One possibility is that lava could slowly heat up the groundwater and eventually create a new lava lake, Swanson said. Lava could also interact with the water table and create small explosions.
"The other possibility is that magma rises rapidly," Swanson said. "That could produce a larger explosion."
USGS officials stressed that there is currently "no reason to think hazards at the summit have increased or decreased" because of the discovery of water.
But Swanson said in June that the presence of water could be a significant switch in the long-term activity of the volcano.
Kilauea has a history of alternating between long periods of explosive eruptions and times of slower, so-called effusive phases.
Explosive periods are exactly what they sound like, centuries of massive explosions that send hot debris racing down the hillsides and towering columns of rock and ash high into the atmosphere.
Effusive periods, which Kilauea has been in for about 200 years, are marked by slower, steady lava flows that — in comparison — trickle out of the ground.
The next explosive period, researchers believe, will be preceded by a massive collapse of Kilauea's caldera floor.
An eruption that was ongoing for more than 30 years came to a dramatic end last year when lava exploded from Kilauea's flank and covered a huge swath of land, destroying hundreds of homes in one of the largest eruptions in recent history.
That eruption came with a significant drop of the caldera floor. Halemaumau crater collapsed nearly 2,000 feet (600 meters) over the course of several months, but Swanson said he would expect a larger, "sort of wholesale collapse of the caldera floor" to trigger a prolonged explosive period.
"If it really is a transition then there will have to be repeated collapses, ever-deepening the caldera floor, before we would get into one of these larger scale events," Swanson said.
Swanson said that while researchers have never observed water on the caldera floor before, there are Native Hawaiian chants that describe the presence of ponds appearing just before explosive events.
"It's really not scientific evidence but it nonetheless enhances the interpretation," Swanson said.
Researchers have data going back about 2,500 years that shows this transition between explosive and effusive stages.
"We know from mapping the deposits and studying them that there have been several of those (explosive) events between about 1,500 and 1,790 and several events between about 200 B.C. and 1,000 A.D.," Swanson said. "Kilauea is the only volcano for which we've recognized these cycles so far and I think that's because it's been so intensively studied."
These long periods are marked by large explosions that occur every few decades — or even centuries — with smaller explosions in between, Swanson said. And while explosive eruptions don't normally feature fast-moving lava flows or massive fountains of molten rock, they are still very dangerous.
Swanson said big explosive eruptions commonly produce pyroclastic surges — walls of hot air, ash and rock. In 1790 one such eruption killed a large number of people at Kilauea's caldera, Swanson said.
"These surges can move at hurricane velocity across the landscape and they are among the most dangerous kinds of eruptions," he said.

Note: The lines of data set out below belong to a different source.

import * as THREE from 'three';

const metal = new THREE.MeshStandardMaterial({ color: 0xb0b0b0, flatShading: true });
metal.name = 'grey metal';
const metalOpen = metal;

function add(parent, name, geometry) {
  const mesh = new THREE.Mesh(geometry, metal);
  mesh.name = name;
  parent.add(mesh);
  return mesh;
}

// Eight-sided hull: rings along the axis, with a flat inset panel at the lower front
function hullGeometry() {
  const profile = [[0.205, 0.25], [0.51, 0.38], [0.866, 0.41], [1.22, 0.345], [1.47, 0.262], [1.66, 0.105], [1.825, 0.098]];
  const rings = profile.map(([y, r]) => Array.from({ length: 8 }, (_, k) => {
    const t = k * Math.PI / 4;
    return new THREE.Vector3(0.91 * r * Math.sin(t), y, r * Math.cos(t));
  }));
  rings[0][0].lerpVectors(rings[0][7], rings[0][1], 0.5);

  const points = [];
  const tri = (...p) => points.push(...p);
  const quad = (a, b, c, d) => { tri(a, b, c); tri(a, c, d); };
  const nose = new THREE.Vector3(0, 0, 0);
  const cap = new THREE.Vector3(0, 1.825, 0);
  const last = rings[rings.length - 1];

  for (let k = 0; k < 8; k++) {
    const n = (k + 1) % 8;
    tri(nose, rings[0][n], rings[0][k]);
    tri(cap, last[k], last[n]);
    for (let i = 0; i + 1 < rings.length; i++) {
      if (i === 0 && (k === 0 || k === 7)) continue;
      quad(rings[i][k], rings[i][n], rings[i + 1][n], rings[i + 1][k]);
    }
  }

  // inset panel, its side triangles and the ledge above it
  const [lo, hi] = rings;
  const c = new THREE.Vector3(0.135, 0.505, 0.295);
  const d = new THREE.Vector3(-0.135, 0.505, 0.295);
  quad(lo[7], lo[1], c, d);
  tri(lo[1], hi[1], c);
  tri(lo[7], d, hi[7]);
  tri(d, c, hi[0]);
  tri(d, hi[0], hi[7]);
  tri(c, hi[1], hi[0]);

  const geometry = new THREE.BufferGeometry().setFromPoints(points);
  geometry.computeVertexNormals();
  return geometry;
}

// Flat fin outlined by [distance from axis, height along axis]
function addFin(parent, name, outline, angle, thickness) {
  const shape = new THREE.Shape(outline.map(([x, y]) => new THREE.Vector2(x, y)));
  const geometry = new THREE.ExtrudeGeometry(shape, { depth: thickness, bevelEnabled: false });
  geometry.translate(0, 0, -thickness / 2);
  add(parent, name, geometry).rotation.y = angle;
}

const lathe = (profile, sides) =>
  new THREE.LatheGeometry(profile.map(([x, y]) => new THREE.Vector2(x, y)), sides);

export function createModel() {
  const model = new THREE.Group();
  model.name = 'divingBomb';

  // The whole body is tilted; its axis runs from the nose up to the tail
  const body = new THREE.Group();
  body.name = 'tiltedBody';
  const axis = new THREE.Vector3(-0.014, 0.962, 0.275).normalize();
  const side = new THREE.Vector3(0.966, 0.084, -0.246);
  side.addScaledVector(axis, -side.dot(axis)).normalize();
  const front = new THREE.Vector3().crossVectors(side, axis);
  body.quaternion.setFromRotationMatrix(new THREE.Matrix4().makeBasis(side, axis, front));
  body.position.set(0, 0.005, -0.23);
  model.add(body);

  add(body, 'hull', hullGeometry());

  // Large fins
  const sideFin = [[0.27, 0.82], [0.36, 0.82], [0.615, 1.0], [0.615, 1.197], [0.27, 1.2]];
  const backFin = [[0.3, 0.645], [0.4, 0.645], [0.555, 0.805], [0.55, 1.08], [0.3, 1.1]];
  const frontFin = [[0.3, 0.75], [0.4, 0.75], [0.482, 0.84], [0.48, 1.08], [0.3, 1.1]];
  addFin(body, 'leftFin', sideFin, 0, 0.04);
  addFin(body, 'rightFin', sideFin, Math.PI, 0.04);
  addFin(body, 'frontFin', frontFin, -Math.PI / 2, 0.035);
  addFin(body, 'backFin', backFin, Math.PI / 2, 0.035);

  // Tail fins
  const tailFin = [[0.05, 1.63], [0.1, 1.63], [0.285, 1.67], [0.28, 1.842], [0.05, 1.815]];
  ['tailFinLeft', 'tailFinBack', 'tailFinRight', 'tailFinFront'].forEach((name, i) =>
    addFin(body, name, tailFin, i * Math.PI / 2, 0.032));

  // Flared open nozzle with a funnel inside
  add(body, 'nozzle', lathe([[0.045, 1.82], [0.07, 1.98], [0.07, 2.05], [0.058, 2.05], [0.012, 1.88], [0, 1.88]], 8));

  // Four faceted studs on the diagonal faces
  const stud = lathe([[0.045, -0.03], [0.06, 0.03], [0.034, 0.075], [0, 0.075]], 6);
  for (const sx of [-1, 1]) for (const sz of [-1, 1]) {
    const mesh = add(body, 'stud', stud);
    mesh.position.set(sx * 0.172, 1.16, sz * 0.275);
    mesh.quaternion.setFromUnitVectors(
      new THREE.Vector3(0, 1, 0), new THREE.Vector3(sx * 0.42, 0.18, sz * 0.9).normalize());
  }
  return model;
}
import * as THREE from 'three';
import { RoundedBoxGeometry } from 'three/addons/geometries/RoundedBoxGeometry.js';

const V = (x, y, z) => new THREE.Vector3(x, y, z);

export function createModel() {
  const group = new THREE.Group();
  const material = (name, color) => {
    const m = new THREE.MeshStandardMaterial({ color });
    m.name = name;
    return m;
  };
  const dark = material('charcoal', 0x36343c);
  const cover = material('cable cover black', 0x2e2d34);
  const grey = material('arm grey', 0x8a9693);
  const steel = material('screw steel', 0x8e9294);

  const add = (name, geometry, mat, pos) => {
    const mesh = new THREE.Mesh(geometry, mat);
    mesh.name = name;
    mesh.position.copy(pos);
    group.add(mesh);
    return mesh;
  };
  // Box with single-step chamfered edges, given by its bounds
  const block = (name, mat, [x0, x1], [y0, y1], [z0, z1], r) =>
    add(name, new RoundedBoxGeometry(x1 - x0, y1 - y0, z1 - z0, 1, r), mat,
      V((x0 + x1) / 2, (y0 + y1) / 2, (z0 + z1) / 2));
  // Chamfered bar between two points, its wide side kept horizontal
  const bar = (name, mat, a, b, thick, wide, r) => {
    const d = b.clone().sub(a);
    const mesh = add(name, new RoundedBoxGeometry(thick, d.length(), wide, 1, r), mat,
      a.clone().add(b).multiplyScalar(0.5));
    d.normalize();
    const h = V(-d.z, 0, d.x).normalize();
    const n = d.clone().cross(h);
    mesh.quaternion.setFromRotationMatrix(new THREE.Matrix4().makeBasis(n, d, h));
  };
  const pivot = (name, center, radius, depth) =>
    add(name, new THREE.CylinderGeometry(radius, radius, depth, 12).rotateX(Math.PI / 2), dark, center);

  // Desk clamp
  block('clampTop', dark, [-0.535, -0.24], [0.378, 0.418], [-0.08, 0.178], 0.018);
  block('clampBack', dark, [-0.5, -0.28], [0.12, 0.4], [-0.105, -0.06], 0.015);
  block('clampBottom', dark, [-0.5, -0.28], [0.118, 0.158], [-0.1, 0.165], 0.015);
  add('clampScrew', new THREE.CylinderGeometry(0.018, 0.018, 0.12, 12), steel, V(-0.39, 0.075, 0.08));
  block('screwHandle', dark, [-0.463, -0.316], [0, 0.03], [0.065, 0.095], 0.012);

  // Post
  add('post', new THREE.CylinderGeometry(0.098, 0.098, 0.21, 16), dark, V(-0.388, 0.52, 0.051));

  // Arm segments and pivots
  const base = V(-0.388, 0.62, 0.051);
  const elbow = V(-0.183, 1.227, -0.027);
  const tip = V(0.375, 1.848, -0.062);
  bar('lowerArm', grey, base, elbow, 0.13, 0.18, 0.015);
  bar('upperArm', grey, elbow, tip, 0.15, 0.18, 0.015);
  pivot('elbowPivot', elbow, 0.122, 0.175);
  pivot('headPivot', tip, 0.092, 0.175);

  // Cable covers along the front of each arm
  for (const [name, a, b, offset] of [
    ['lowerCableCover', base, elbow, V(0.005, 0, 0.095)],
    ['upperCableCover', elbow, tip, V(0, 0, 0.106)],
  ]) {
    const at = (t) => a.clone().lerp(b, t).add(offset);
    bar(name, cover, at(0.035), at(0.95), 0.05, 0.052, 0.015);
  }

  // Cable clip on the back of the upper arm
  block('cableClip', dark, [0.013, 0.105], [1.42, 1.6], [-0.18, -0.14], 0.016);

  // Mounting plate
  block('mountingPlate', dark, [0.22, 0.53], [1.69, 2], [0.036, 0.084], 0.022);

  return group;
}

Swanson said none of this will happen overnight, and he hopes that modern monitoring techniques will give the public plenty of warning.
"I've been stressing that the current activity at Kilauea, or lack thereof, can go either way," Swanson said. "We can either return to what was going on before, or this could be the preamble to some more significant change in the volcano that leads to explosive activity."